Namibians are going to the polls to vote leaders for their local authorities and regional councils on Wednesday.
Despite their plight, many of the residents of New Ombili have vowed to go vote.
Majority of the unemployed residents are battling with hopelessness, poverty, lack of potable water, no power and lack of ablution facilities.
Although the municipality has allocated water points in the area, the community complained that they want private taps in their houses, which are mainly made of corrugated iron sheets, and stalks.
They said they walk long distances to fetch water.
The residents also indicated that due to lack of sanitation facilities, they resort to the bushes to relieve themselves.
Resorting to the bushes, they feel is unsafe as criminals are active in the area, and they are also exposed to dangerous snakes.
Hilma Shifidi who lived in New Ombili informal settlement since 2014 said they are mostly unemployed which threatens their livelihoods.
“We are unemployed but we don’t get Harambee food like other people. We don’t understand Harambee food. You will see your neighbour getting registered and get free food but some of us never received any food,” she complained.
To earn an income to support her family, Shifidi sells Kapana in town but many a times the police always confiscate her wares.

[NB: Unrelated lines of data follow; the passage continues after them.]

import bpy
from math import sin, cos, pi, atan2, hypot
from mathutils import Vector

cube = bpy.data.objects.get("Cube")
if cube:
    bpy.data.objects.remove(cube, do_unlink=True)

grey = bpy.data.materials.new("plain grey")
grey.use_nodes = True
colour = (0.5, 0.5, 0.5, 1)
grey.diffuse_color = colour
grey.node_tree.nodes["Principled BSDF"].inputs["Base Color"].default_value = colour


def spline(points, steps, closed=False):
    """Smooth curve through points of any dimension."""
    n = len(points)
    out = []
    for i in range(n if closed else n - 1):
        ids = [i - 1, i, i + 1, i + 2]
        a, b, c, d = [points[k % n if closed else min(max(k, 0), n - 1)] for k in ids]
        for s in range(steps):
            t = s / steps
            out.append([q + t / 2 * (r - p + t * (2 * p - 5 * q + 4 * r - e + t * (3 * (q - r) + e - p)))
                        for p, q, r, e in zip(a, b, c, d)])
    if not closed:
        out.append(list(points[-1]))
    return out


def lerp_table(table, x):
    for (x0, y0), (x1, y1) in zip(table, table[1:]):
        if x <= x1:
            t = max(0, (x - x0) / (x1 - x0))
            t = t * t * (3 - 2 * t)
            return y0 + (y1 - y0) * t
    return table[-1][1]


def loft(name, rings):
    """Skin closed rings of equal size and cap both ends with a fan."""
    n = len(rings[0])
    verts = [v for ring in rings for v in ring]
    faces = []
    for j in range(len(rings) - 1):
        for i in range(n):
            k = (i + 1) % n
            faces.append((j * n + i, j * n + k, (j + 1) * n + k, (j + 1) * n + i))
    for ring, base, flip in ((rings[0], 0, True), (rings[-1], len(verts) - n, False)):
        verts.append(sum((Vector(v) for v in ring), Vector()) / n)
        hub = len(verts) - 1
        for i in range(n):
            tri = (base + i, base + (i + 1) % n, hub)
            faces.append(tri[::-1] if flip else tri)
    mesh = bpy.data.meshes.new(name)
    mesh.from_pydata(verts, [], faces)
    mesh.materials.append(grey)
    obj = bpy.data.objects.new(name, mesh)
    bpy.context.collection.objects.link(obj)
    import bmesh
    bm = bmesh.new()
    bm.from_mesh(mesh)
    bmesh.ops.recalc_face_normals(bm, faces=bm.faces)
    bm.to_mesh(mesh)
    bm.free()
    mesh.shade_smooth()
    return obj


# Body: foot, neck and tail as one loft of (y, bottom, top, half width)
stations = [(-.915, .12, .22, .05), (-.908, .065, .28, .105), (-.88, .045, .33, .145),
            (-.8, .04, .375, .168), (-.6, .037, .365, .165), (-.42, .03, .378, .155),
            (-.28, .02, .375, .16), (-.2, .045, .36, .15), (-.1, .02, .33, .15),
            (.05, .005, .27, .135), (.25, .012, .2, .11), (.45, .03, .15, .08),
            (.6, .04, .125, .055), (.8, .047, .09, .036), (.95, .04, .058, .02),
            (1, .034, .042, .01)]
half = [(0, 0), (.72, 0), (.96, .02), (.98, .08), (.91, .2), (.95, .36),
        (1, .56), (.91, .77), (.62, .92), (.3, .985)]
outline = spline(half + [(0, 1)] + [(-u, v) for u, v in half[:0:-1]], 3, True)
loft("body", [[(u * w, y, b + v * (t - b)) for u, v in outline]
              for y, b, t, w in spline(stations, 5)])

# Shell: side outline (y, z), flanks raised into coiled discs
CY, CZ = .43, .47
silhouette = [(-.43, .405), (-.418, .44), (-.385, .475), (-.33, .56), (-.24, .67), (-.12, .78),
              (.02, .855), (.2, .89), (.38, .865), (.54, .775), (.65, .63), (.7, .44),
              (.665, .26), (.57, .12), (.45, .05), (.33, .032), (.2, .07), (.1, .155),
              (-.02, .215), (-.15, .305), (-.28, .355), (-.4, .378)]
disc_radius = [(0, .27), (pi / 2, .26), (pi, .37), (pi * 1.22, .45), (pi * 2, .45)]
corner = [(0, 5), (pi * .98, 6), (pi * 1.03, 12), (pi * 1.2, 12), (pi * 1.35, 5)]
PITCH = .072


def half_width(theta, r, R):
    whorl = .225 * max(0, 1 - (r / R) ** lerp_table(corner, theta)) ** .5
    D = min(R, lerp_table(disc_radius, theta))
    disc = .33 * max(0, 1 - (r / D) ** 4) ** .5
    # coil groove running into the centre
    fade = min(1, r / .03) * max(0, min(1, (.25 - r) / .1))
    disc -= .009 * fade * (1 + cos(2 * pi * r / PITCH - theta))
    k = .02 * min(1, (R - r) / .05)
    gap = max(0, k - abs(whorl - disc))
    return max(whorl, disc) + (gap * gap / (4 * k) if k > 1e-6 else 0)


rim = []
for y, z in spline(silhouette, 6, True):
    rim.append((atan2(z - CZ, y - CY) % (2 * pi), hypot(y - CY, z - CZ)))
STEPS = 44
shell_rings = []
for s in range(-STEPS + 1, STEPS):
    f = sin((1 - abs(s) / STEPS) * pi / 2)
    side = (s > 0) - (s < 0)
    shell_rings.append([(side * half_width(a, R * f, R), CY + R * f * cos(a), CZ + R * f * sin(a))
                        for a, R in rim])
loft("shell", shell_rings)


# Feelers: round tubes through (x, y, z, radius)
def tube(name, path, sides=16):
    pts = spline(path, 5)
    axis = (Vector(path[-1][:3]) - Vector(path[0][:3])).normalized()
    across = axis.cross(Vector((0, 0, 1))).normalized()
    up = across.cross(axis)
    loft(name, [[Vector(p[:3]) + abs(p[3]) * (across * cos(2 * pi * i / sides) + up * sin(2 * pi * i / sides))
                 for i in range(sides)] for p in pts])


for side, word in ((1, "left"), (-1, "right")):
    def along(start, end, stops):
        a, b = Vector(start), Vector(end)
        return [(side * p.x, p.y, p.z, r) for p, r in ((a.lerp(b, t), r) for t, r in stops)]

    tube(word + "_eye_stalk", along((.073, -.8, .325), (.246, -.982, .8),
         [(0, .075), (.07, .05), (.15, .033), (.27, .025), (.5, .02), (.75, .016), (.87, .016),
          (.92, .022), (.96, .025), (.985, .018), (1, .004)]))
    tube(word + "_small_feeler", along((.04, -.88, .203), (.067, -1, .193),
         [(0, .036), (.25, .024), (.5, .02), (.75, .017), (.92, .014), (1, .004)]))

According to her, they are often fined N$1000, which she cannot afford.
Shifidi called on the Otjiwarongo municipality to allocate them an open market, while she highlighted the plight of electricity, potable water and toilets.
“It is dangerous to go out at night. We don’t see our leaders. We only see them during the elections. They only want us to vote for them but they don’t care about us. We will go and vote for the future of our children,” she said.
Another resident, Dommy Shilandula also demanded that they be provided with power, water and ablution facilities.
“We have water points but they are not enough. We want taps in our houses. We can’t afford it because we are unemployed. We have a high crime rate here but the police do not respond promptly in times of emergencies,” Shilandula added.
He said they only see their councillors during elections when canvassing their votes, but they disappear after being elected into office without delivering services.
Meanwhile, elderly Elizabeth Ngulonda (77) who originated from Opuwo and went into Angola during the apartheid era is struggling to care for her disabled grandchild who is unable to walk or talk.
Ngulonda says although the disabled 12-year-old receives her monthly social grant, the money is still being received by her mother who lives in Opuwo.
Therefore, she wants home affairs to help her change the status so she starts receiving the money and takes care of the beneficiary.
Ngulonda says she has been struggling to get a Namibian national document, as she currently possesses the South African one. To make matters worse, her South African document shows that she was born in 1960, although she is old.
This she claims has affected her because she still does not get a pension grant.
“Home affairs is not willing to assist me. I don’t receive pension. I have a grandchild who is disabled. We don’t have an income in the house.
We don’t have a sewerage system. We clean our houses and surroundings but we don’t have dustbins,” Ngulonda said.
Despite all these challenges, she vowed to go and vote, saying she assisted in the liberation struggle of Namibia. -email@example.com